Hosted in the cellars of the RSA, it was fronted by an impressive line up of speakers: Karen Blackett, the chief executive of MediaCom UK; Trevor Robinson, the founder of Quiet Storm; Jo Swinson MP; Karen Fraser, a director at Credos; and Louise Court, the editor of Cosmopolitan, which apparently features more black models on its front covers than any other women’s magazine. Pretty cool.
The point was well made that for a country that will be 30 per cent BAME (black-Asian-minority-ethnic) by 2045, our creative industry is woefully un-diverse.
Also, according to the AA’s report, BAME consumers would argue that advertising today either portrays ethnic stereotype or no ethnic diversity whatsoever – and more worryingly, this is most felt by younger generations.
The opportunity for brands is to connect more with a diverse Britain and consequently to grab more share of a multi-billion pound wallet, we are told.
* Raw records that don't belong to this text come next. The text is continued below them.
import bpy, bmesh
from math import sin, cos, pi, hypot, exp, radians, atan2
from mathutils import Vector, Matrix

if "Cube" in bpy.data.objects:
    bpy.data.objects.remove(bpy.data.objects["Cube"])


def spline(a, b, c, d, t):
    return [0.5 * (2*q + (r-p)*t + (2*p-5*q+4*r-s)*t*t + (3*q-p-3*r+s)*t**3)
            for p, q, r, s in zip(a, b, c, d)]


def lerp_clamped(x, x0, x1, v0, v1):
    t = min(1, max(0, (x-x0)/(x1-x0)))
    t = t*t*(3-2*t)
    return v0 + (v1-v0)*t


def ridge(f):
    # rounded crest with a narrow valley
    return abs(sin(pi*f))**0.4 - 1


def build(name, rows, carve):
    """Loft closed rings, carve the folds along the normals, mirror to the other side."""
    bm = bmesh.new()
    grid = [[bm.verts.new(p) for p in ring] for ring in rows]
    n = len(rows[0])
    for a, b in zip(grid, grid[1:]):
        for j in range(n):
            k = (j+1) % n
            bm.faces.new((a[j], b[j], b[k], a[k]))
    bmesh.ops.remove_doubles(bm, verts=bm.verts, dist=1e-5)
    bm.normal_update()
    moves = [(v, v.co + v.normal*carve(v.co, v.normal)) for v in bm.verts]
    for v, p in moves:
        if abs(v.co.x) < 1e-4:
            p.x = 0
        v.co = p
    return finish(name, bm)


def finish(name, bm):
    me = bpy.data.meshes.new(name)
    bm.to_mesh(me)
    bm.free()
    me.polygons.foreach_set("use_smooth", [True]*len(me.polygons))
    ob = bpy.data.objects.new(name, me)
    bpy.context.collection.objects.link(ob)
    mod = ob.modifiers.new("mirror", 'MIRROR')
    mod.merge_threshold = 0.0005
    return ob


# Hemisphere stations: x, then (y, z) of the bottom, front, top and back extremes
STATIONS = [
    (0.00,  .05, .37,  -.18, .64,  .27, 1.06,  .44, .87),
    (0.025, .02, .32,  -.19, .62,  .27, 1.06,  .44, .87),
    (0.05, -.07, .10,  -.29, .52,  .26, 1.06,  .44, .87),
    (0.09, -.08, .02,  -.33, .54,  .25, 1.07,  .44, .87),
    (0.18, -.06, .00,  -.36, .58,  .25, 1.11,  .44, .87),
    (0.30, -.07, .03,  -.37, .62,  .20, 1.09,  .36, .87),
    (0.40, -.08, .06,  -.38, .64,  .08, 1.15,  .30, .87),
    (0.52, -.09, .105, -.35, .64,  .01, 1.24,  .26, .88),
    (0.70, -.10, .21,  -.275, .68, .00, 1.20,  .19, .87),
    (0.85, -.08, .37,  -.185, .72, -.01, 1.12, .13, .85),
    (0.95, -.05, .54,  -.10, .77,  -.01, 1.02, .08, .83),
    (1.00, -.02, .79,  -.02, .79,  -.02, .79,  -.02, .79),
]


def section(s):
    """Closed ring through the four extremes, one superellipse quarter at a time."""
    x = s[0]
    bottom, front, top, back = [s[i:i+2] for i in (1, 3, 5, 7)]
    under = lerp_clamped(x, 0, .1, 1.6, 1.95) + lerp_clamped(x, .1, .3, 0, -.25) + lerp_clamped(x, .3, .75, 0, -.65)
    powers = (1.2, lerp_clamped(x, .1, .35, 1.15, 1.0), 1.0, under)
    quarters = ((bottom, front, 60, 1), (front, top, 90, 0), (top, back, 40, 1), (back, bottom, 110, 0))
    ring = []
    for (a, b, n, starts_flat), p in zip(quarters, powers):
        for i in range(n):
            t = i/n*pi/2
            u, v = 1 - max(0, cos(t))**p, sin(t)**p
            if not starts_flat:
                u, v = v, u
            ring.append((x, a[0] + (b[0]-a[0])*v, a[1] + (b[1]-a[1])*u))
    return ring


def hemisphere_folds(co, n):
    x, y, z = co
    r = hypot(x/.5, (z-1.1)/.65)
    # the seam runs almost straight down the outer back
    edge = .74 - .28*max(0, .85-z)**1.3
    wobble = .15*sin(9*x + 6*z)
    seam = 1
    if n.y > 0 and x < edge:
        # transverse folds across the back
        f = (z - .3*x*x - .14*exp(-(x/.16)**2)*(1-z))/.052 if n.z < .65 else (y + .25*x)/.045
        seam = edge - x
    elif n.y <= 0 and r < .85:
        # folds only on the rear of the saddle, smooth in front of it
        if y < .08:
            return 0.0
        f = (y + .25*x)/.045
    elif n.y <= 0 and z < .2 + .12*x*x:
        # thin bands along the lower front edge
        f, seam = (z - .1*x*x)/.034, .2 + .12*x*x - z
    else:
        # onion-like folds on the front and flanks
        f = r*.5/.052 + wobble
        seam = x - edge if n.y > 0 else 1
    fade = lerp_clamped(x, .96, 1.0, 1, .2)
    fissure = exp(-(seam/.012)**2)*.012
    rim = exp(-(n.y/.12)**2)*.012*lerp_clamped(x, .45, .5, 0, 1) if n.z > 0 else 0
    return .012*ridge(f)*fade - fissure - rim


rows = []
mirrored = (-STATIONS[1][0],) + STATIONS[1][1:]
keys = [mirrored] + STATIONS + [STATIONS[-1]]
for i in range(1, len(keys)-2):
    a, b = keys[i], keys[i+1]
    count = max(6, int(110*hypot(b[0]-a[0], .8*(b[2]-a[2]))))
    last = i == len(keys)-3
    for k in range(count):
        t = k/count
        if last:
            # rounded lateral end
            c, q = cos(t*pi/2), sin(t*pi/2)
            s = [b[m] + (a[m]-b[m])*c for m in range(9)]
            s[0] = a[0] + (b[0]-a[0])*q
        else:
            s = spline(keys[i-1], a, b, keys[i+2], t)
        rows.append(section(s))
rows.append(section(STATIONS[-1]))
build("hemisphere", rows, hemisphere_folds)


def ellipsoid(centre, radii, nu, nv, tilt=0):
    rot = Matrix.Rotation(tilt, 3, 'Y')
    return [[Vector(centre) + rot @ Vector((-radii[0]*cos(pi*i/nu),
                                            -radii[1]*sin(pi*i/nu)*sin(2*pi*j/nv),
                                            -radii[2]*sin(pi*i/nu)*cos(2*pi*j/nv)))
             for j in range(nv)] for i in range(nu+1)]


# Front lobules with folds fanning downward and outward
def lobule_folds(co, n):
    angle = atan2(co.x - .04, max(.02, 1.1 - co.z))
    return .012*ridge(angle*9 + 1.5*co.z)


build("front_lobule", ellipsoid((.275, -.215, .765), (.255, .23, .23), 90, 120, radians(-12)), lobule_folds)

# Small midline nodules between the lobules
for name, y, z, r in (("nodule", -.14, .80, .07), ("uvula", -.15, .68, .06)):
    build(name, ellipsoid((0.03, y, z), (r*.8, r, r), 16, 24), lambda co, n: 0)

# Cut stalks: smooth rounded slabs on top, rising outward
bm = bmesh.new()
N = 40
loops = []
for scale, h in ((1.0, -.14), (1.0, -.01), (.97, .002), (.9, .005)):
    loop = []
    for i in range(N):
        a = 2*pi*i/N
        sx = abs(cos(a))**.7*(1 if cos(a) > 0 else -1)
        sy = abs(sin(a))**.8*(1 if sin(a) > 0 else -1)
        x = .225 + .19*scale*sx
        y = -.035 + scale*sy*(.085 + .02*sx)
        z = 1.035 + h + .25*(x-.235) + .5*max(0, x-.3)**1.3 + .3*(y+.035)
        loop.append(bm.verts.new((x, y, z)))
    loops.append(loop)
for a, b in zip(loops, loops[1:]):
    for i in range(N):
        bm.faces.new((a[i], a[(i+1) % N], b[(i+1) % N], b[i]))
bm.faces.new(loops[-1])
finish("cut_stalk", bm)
Some are doing well and consumers spontaneously mention Benetton (still!), Nike and Dove.
And it was interesting to hear how awkward some clients still find the whole "alternative casting" conversation in pre-production meeting.
This is all good provocative stuff. However, it seems to me that today’s argument is running thin because it only centres on the question of "representation, fairness and equality". Unfortunately, it simply won’t be enough of a motivator for many in our 85-per-cent -male and white-dominated industry.
Even though we’ve moved beyond a conversation around quotas, the whole movement around "diversity" has to be calculated to succeed i.e. designed, forced and measured.
In my experience, this won’t be enough. We need to define a "bigger" purpose for "diversity", something that everyone in our industry can rally behind. Welcome to the c-word again. Creativity.
Countries with big dollops of ethnic diversity are richer, more colourful and productive cultures to be part of. And the same goes for agencies where different perspectives and experiences are valued because they form the bedrock of creativity.
Also, the BAME effect can’t just be about creativity for a diverse Britain, it is also vital to ensure that our creativity travels globally.
This can only be good for our national export business too. Creativity means commerciality, locally and globally.
As all good CEOs know, diversity is an essential company ingredient because ethnic diversity makes for a more interesting world. And interesting sells.